I also look forward to bringing the perspective of family physicians to the AMA's three areas of strategic focus. Our involvement in tackling the following critical challenges in health care will have a strong, lasting impact on our patients and our profession.
Improving health outcomes -- The AMA is working to prevent common chronic diseases that exact a heavy toll on the lives of millions. Our goal is to bring an end to type 2 diabetes and heart disease by identifying and addressing two precursors to these diseases: prediabetes and hypertension. With partners such as the CDC, the American Diabetes Association and the American Heart Association, the AMA is working to raise awareness of these chronic conditions and to encourage patients and physicians to take action to prevent the precursors from progressing to more serious illnesses.
Family physicians are natural partners in these prevention efforts. We are often the first point of contact a person has with the health care system, and we can provide ongoing assistance to patients in managing these conditions.
Creating the medical school of the future -- As I often tell young physicians, simply being an excellent clinician isn't always sufficient to provide the quality care our patients need and expect. Today's physician must have an understanding of health systems science, a new discipline, and must know how to find, access and apply incredible amounts of data and information. The AMA is working with a consortium of 32 medical schools to update the century-old medical curriculum to meet the needs of 21st century patients.(www.ama-assn.org) All specialties, including family medicine, will benefit from having their future colleagues trained in this way.
Physician satisfaction and practice sustainability -- Burnout among physicians of all specialties has been a topic of concern recently, and the AMA is working to provide the appropriate tools and support to help with the challenges of practicing medicine today. We plan to continue to broaden the conversation this year to hear from physicians about their needs and their anxieties.
Regardless of the challenges we face, I encourage my fellow physicians to remember it is our great privilege to serve others. Although we do face obstacles, we can overcome them by working together.

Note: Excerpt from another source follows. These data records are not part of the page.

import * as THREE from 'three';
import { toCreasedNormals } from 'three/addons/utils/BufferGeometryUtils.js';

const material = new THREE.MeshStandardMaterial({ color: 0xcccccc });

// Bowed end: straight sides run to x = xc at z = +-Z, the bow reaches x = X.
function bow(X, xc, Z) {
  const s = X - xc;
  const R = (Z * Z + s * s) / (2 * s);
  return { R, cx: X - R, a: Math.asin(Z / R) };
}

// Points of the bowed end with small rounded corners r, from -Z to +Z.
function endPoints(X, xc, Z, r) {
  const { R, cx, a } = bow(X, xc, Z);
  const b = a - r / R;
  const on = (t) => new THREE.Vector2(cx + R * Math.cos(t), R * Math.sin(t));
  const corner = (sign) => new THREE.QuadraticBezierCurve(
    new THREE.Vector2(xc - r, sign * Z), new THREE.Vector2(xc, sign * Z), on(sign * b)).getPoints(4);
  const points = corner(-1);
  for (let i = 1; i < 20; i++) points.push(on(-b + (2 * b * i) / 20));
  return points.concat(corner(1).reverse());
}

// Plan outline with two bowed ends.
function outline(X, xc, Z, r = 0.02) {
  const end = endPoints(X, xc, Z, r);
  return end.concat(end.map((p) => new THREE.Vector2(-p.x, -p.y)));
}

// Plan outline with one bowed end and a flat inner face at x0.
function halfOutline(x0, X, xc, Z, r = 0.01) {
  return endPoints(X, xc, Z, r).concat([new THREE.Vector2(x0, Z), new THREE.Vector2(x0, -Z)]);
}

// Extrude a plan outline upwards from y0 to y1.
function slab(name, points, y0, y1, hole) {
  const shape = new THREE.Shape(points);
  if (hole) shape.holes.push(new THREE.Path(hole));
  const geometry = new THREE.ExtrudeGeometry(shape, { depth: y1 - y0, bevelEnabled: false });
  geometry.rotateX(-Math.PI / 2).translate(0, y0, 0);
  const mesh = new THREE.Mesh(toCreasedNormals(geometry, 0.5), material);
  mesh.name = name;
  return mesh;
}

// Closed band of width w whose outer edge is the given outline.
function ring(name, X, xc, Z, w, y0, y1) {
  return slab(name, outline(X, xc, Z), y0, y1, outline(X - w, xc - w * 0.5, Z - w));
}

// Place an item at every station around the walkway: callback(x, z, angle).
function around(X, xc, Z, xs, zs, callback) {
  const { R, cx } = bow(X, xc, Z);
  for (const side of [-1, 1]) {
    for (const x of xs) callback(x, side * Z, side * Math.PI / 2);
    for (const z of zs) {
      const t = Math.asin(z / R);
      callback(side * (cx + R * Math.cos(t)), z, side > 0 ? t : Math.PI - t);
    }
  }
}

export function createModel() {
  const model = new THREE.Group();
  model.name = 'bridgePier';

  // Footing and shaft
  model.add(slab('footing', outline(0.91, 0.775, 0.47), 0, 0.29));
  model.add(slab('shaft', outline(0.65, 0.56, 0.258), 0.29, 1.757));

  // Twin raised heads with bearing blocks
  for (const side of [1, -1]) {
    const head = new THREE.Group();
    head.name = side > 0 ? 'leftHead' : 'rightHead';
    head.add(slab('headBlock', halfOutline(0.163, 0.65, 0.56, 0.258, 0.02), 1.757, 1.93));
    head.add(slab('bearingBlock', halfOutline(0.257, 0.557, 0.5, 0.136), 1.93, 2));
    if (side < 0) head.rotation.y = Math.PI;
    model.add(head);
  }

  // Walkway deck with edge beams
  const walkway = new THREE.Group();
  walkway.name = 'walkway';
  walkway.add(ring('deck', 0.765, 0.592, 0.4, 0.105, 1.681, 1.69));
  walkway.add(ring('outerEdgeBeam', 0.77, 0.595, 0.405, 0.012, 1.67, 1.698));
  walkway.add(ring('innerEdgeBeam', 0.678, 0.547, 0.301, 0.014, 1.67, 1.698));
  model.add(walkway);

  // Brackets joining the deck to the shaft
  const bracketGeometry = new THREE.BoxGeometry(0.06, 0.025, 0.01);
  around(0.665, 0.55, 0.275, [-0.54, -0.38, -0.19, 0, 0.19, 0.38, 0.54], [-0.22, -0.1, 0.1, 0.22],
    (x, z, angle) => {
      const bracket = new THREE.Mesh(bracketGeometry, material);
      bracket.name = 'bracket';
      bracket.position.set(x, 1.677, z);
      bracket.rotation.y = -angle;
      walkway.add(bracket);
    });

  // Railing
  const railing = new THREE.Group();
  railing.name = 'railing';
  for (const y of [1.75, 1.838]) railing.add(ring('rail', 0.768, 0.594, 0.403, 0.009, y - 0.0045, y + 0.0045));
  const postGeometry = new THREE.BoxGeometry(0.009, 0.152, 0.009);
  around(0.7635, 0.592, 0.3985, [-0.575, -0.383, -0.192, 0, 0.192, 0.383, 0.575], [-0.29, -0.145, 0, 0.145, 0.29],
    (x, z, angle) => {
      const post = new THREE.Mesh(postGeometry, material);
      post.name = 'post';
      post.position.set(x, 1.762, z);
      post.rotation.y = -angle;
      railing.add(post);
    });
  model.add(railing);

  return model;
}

I look forward to joining forces with the AAFP on many areas of mutual concern and to serving our patients and our fellow physicians in the days to come.
David Barbe, M.D., has served on the AMA Board of Trustees since 2009, including a term as chair from June 2013 to June 2014.